━━ Supplied information ━━

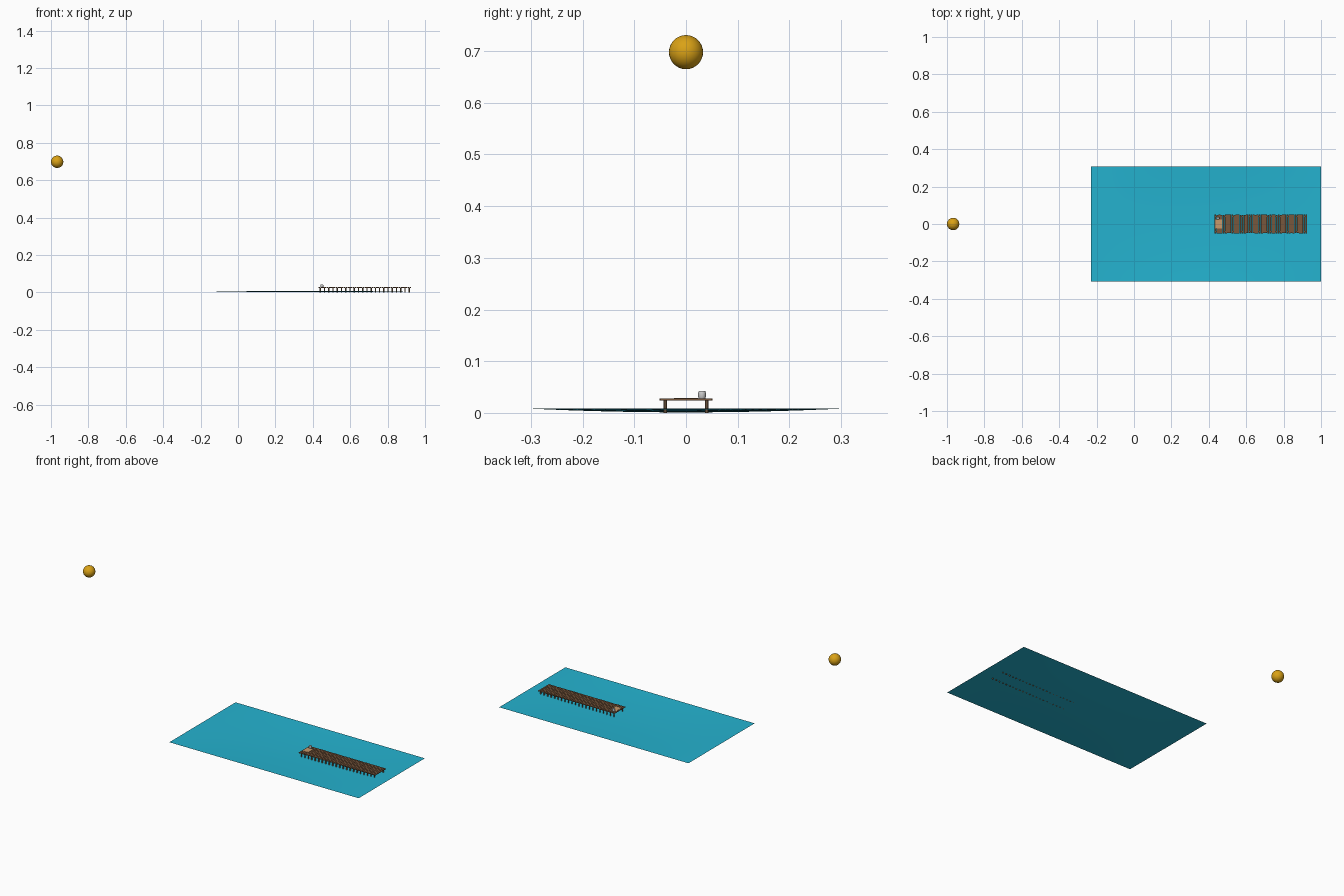
import bpy, bmesh, math, random
from mathutils import Matrix, Vector

if "Cube" in bpy.data.objects:
    bpy.data.objects.remove(bpy.data.objects["Cube"])

random.seed(4)


def material(name, rgb):
    m = bpy.data.materials.new(name)
    m.diffuse_color = (*rgb, 1)
    m.use_nodes = True
    m.node_tree.nodes["Principled BSDF"].inputs["Base Color"].default_value = m.diffuse_color
    return m


def add_object(name, bm, mat=None, smooth=False):
    mesh = bpy.data.meshes.new(name)
    bm.to_mesh(mesh)
    bm.free()
    ob = bpy.data.objects.new(name, mesh)
    bpy.context.collection.objects.link(ob)
    if mat:
        mesh.materials.append(mat)
    if smooth:
        bpy.context.view_layer.objects.active = ob
        ob.select_set(True)
        bpy.ops.object.shade_smooth_by_angle(angle=math.radians(35))
        ob.select_set(False)
    return ob


def add_box(bm, center, size):
    bmesh.ops.create_cube(bm, size=1, matrix=Matrix.Translation(center) @ Matrix.Diagonal((*size, 1)))


water_blue = material("water_blue", (0.018, 0.45, 0.63))
plank_brown = material("plank_brown", (0.19, 0.095, 0.045))
post_brown = material("post_brown", (0.23, 0.14, 0.075))
sun_yellow = material("sun_yellow", (0.70, 0.36, 0.008))
mat_tan = material("mat_tan", (0.58, 0.32, 0.15))

# Water sheet: shallow dish with level rim
bm = bmesh.new()
bmesh.ops.create_grid(bm, x_segments=32, y_segments=16, size=1)
for v in bm.verts:
    u, w = v.co.x, v.co.y
    v.co = Vector((0.384 + 0.615 * u, 0.307 * w, 0.0085 - 0.0075 * (1 - u * u) * (1 - w * w)))
add_object("water", bm, water_blue, True)

# Sun
bm = bmesh.new()
bmesh.ops.create_uvsphere(bm, u_segments=32, v_segments=16, radius=0.033,
                          matrix=Matrix.Translation((-0.967, 0, 0.698)))
add_object("sun", bm, sun_yellow, True)

# Pier deck planks and paired posts
x0, x1, bays = 0.429, 0.927, 22
pitch = (x1 - x0) / bays
planks, posts = bmesh.new(), bmesh.new()
for i in range(bays):
    for k in (0.25, 0.75):
        add_box(planks, (x0 + (i + k) * pitch, random.uniform(-0.001, 0.001), 0.0255),
                (pitch * 0.43, 0.1, 0.004))
    for side in (-1, 1):
        bmesh.ops.create_cone(posts, cap_ends=True, segments=8, radius1=0.0033, radius2=0.0033,
                              depth=0.0236,
                              matrix=Matrix.Translation((x0 + (i + 0.5) * pitch, side * 0.0405, 0.0118)))
add_object("deck_planks", planks, plank_brown)
add_object("pier_posts", posts, post_brown, True)

# Mat lying at the end of the pier
bm = bmesh.new()
add_box(bm, (0.454, 0.0, 0.0281), (0.036, 0.046, 0.0014))
add_object("mat", bm, mat_tan)

# Small metal bucket, lathed profile
bm = bmesh.new()
profile = [(0, 0.0275), (0.006, 0.0275), (0.0075, 0.031), (0.0075, 0.039),
           (0.006, 0.0425), (0.0, 0.0425)]
verts = [bm.verts.new((r, 0, z)) for r, z in profile]
edges = [bm.edges.new(p) for p in zip(verts, verts[1:])]
bmesh.ops.spin(bm, geom=verts + edges, cent=(0, 0, 0), axis=(0, 0, 1), angle=math.tau, steps=16)
bmesh.ops.remove_doubles(bm, verts=bm.verts, dist=1e-5)
bmesh.ops.recalc_face_normals(bm, faces=bm.faces)
bmesh.ops.translate(bm, verts=bm.verts, vec=(0.449, 0.031, 0))
add_object("bucket", bm, None, True)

━━━

:: Work task ::
Could you copy every line from the records that mentions the word "pitch"?

:: Response box ::
pitch = (x1 - x0) / bays
        add_box(planks, (x0 + (i + k) * pitch, random.uniform(-0.001, 0.001), 0.0255),
                (pitch * 0.43, 0.1, 0.004))
                              matrix=Matrix.Translation((x0 + (i + 0.5) * pitch, side * 0.0405, 0.0118)))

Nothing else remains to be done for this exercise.